      • Environment.Exit(), Console, Drawing, etc.
      • Full list will be available in documentation
    • Achieved through a new “HostProtection” attribute in CLR
      • Extensible by 3 rd party libraries
      • Can reflect on an assembly and list HPA’ed methods
    • Potentially unreliable constructs disabled
      • No thread creation
      • No shared state or synchronization
      • No listening on sockets in server
    • Checked by SQL during create assembly through a “verification” process
  • Put computation closer to data where applicable
    • Moving computation to where the data is a double edged sword
      • Data shipping cost goes away
      • Server CPU now used for user processing
    • Code portability: no free lunch
      • Avoid cosmetic differences, use factory pattern for data access
      • Writing tier agnostic code takes upfront design
  • Devs: Uses & misuses
    • SQLCLR is not about moving code from mid-tier to DB
    • Make judicious use of server CPU
    • Not ISAM store
      • Leverage set oriented processing
      • SQLCLR is about making your day-to-day DB programming easier..
  • Code Access Security (CAS) refresher
    • Assign “permissions” to assemblies based on “evidence”
    • Permission is authorization to perform protected operations
      • E.g. access to OS resources
    • Evidence is metadata associated with assembly
      • E.g. location, creator, etc.
    • SqlClr Uses CAS to control managed code execution
    • Three CAS permission buckets
      • Safe
        • compute, access local data
      • external access
        • files, registry, network
      • Unsafe
        • full trust, unmanaged code, verification
    • Bucket determined at create time
      • create assembly foo from ‘c:foo.dll’
      • with permission_set = safe
  • Good Scenario for CLR Usage
    • Data validation & network traffic reduction
    • Writing general purpose functions:
      • Data passed as arguments
      • Little/no additional data access
      • Complex computation applied on a row-by-row basis to the data

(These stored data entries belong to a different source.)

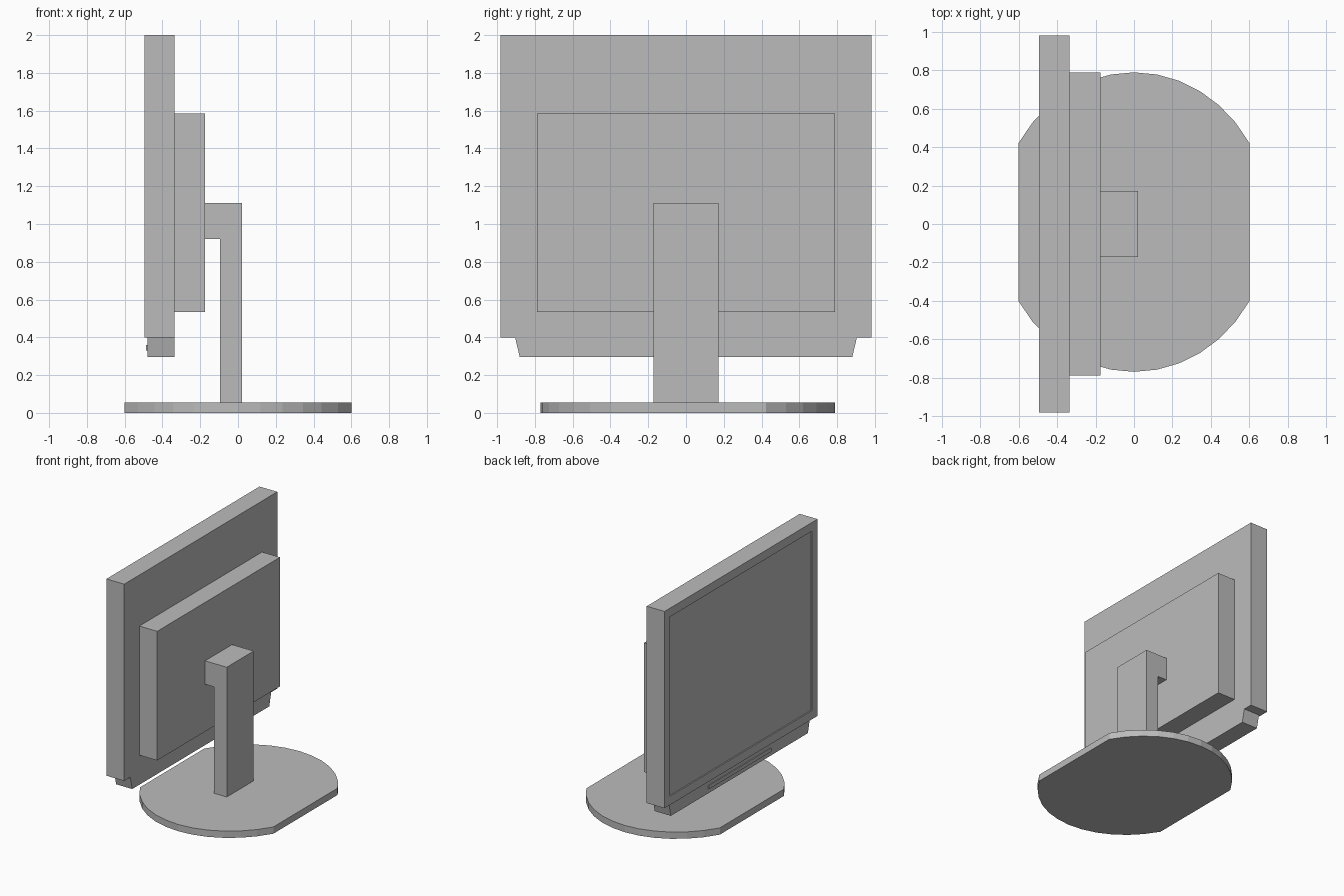
import bpy, bmesh, math

cube = bpy.data.objects.get("Cube")
if cube:
    bpy.data.objects.remove(cube, do_unlink=True)

grey = bpy.data.materials.new("plain_grey")
grey.use_nodes = True
colour = (0.5, 0.5, 0.5, 1)
grey.diffuse_color = colour
grey.node_tree.nodes["Principled BSDF"].inputs["Base Color"].default_value = colour


def finish(name, bm):
    bmesh.ops.recalc_face_normals(bm, faces=bm.faces)
    mesh = bpy.data.meshes.new(name)
    bm.to_mesh(mesh)
    bm.free()
    mesh.materials.append(grey)
    obj = bpy.data.objects.new(name, mesh)
    bpy.context.collection.objects.link(obj)
    return obj


def prism(points, offset):
    """Extrude a closed outline along an offset."""
    bm = bmesh.new()
    face = bm.faces.new([bm.verts.new(p) for p in points])
    result = bmesh.ops.extrude_face_region(bm, geom=[face], use_keep_orig=True)
    verts = [v for v in result["geom"] if isinstance(v, bmesh.types.BMVert)]
    bmesh.ops.translate(bm, verts=verts, vec=offset)
    return bm


def box(x0, x1, half_y, z0, z1):
    outline = [(x0, -half_y, z0), (x1, -half_y, z0), (x1, -half_y, z1), (x0, -half_y, z1)]
    return prism(outline, (0, 2 * half_y, 0))


# Display panel with a shallow recessed screen facing -x
panel = box(-0.495, -0.335, 0.983, 0.4, 2.0)
bmesh.ops.recalc_face_normals(panel, faces=panel.faces)
screen = min(panel.faces, key=lambda f: f.calc_center_median().x)
bmesh.ops.inset_region(panel, faces=[screen], thickness=0.1)
walls = bmesh.ops.extrude_face_region(panel, geom=[screen])
moved = [v for v in walls["geom"] if isinstance(v, bmesh.types.BMVert)]
bmesh.ops.translate(panel, verts=moved, vec=(0.01, 0, 0))
if screen.is_valid:
    bmesh.ops.delete(panel, geom=[screen], context="FACES_ONLY")
finish("display_panel", panel)

# Rear housing
finish("rear_housing", box(-0.335, -0.175, 0.788, 0.535, 1.585))

# Tapered chin and its front strip
chin = [(-0.48, -0.905, 0.4), (-0.48, -0.88, 0.295), (-0.48, 0.88, 0.295), (-0.48, 0.905, 0.4)]
finish("chin", prism(chin, (0.145, 0, 0)))
finish("chin_strip", box(-0.487, -0.48, 0.4, 0.33, 0.36))

# Stand: upright column with an arm reaching the housing
stand = [(-0.095, 0.055), (0.02, 0.055), (0.02, 1.11), (-0.175, 1.11), (-0.175, 0.92), (-0.095, 0.92)]
finish("stand", prism([(x, -0.173, z) for x, z in stand], (0, 0.346, 0)))

# Foot: ellipse with its sides cut straight
arc = [math.radians(58 - i * 58 / 6) for i in range(13)]
foot = [(0.708 * math.sin(a + turn), 0.01 + 0.78 * math.cos(a + turn), 0)
        for turn in (0, math.pi) for a in arc]
finish("foot", prism(foot, (0, 0, 0.055)))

    • Scalar types & custom aggregations
    • Leveraging the power of the Microsoft .NET Framework
      • Access to a rich set of pre-built functionality
    • Replacing Extended Stored Procedures (Microsoft Windows XP)

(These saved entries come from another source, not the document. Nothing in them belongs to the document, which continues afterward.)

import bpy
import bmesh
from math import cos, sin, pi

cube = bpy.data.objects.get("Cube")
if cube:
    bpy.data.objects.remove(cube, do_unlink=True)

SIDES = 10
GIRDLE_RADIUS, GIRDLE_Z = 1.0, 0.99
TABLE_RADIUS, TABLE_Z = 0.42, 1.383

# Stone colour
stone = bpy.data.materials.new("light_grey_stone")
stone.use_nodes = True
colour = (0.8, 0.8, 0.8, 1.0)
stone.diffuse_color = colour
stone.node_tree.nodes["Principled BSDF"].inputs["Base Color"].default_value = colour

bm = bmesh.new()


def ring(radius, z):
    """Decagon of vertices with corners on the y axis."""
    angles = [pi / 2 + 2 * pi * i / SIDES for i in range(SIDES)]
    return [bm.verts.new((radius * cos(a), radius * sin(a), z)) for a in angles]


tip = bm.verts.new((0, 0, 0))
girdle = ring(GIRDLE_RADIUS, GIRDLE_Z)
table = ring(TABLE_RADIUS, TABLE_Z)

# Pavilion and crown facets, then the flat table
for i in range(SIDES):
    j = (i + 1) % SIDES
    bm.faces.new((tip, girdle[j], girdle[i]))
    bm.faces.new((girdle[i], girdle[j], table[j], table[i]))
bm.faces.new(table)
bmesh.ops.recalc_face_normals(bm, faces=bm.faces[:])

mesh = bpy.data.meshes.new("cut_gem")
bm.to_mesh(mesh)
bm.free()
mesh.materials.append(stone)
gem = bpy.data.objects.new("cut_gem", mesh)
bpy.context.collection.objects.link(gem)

      • The CLR is safer:
        • No access violations making SQL Server crash
        • No leaks making SQL Server slow down & crash
        • Better performance & scalability (managed memory model)
        • No security issues…
  • Bad Scenario for CLR Usage
    • Heavy data access – Transact-SQL set-based access will be faster
      • Don’t write SELECT statements as CLR procedures!
    • Complex types
      • 8 K size limitation
      • All data is read/re-written when updated
    • Pre-Aggregation for Reports
      • CLR Aggregates cannot be used in Indexed Views
    • Your application must support previous versions of SQL Server
    • Technology for technology’s sake…
  • Troubleshooting
    • With new tools comes new problems
    • The core engine management tools now provide greatly enhanced information about “what is going on”
      • Debugger support for T-SQL & CLR
      • Dynamic management views for SqlClr
      • Third-party management tools
  • Resources More about Microsoft Visual Studio 2005: http://lab.msdn.microsoft.com/vs2005/ More about Microsoft SQL Server 2005: http://msdn.microsoft.com/SQL/2005/default.aspx “ SQL Server 2005 Webcasts” contains links to 15 webcasts recorded in December to help get you started “ SQL Server 2005 Articles” contains links for 25+ articles/whitepapers on Beta 2
  • © 2005 Microsoft Corporation. All rights reserved. This presentation is for informational purposes only. Microsoft makes no warranties, express or implied, in this summary.